What the Thai baht is telling us about the country's political limbo Express News
In its largest single-day decline since last October, the Thai baht fell about 1 percent in Friday trade, following the Thai King’s bid to thwart his sister’s nomination as a prime ministerial candidate in the country’s long-awaited elections.
That movement came after the surprise nomination of Princess Ubolratana Rajakanya, 67, as a prime ministerial candidate for the elections in March. While that move shocked observers, King Maha Vajiralongkorn then made headlines by issuing a statement saying it was “inappropriate” for members of the royal family to enter politics.
Prakash Sakpal, Asia economist at Dutch bank ING, called Friday’s sharp depreciation “a glimpse of how a spike in political risk in the run up to (the) election on 24 March is likely to weigh on markets.” The baht, which was one of Asia’s best performing currencies last year, could continue to weaken, he said.
On Friday, the currency fell to a low of 31.64 against the dollar, according to Reuters. That was the largest single-day decline since Oct. 22 last year, when it fell 0.7 percent, according to Sakpal. On Monday morning, however, it had bounced back slightly to 31.48 against the dollar.
Still, the baht remained much stronger than it had been only months ago: The currency traded at about 33 to the dollar at the beginning of December.
Thai markets, for their part, fell on Monday in early trade, slipping as much as 0.7 percent.
Ubolratana’s nomination last week was a shocking move from the Thai Raksa Chart party, which is made up of supporters of former Prime Minister Thaksin Shinawatra, and broke with a longstanding tradition of members of the royal family staying out of electoral politics.
The election set for March 24 would be the first since a military coup in 2014.
Sakpal said the events on Friday have “really stunned the public,” and could escalate as the Thai Raksa Chart party faces a possible dissolution — the country’s Election Commission is considering a complaint seeking to ban the party.
“Given the history of Thai politics, things taking an ugly turn cannot be ruled out,” the economist said.
He said that the baht could drop to 32 against the dollar, in the run-up to the elections.

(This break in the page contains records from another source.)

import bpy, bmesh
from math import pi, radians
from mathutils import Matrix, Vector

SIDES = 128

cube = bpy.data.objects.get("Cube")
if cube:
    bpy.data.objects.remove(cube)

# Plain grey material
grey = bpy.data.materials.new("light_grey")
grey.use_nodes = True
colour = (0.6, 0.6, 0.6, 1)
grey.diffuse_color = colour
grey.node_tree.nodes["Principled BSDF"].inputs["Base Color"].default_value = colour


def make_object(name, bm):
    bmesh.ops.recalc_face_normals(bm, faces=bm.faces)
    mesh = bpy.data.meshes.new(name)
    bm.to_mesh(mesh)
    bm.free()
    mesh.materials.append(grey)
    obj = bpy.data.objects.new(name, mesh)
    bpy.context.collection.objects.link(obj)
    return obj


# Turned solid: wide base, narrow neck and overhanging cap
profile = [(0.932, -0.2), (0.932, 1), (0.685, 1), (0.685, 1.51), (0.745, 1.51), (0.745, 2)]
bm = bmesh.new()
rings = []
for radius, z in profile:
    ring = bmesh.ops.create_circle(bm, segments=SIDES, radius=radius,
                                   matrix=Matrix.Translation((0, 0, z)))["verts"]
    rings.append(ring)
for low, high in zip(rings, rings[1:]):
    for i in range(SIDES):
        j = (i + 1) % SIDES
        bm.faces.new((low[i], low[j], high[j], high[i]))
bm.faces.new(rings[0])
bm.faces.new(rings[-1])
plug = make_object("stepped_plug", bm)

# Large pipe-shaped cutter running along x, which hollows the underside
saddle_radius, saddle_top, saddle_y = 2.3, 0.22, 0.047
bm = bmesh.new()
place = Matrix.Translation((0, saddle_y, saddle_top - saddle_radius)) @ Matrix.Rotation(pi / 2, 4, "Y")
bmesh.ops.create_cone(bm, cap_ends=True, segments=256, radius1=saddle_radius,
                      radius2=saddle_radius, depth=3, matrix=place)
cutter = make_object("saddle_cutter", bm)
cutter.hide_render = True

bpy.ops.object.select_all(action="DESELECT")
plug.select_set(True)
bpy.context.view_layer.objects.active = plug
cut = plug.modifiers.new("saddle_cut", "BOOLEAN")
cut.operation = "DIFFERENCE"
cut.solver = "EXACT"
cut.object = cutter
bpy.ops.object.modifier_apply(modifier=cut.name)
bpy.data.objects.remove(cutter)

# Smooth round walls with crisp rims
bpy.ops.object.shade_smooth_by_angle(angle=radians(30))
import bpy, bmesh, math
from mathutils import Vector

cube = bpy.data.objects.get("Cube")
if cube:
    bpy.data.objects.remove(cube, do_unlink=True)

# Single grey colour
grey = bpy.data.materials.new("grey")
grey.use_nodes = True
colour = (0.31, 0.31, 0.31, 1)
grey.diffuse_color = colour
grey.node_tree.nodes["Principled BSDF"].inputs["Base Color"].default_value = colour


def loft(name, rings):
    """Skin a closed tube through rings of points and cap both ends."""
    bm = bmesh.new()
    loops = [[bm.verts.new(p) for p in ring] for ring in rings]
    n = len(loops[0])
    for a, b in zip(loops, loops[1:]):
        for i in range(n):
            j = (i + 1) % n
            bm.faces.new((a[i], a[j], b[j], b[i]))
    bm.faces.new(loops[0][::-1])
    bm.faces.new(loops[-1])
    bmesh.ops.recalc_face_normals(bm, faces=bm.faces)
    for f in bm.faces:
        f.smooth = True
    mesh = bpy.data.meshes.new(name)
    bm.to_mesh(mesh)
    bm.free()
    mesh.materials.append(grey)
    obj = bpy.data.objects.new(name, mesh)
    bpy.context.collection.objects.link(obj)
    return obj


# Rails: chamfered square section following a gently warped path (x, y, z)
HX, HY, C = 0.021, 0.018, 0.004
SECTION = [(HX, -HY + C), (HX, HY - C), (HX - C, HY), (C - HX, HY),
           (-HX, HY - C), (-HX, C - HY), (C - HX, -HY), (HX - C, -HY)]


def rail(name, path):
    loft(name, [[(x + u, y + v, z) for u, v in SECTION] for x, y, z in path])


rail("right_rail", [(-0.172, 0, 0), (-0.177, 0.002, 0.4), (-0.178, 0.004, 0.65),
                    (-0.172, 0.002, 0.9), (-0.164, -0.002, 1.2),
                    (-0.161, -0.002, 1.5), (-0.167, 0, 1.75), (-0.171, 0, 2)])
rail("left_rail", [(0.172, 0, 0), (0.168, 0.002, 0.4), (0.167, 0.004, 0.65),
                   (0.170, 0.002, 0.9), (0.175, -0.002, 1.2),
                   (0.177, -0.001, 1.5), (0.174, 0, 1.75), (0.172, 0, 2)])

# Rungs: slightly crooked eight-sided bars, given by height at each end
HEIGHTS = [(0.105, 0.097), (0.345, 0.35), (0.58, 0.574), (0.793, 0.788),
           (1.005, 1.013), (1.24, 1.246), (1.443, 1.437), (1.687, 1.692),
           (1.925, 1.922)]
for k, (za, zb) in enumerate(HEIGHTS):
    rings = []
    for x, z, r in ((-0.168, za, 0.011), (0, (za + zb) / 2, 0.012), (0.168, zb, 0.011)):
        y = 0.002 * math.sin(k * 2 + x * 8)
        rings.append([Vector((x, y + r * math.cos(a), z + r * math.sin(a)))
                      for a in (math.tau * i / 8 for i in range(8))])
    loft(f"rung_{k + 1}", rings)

Political risks, Sakpal said, will “continue to exert a weakening pressure on the currency as the global investors, who have been hitherto pouring funds into Thai assets, will likely start treading a cautious path until after the political dust settles.”
— Reuters contributed to this report.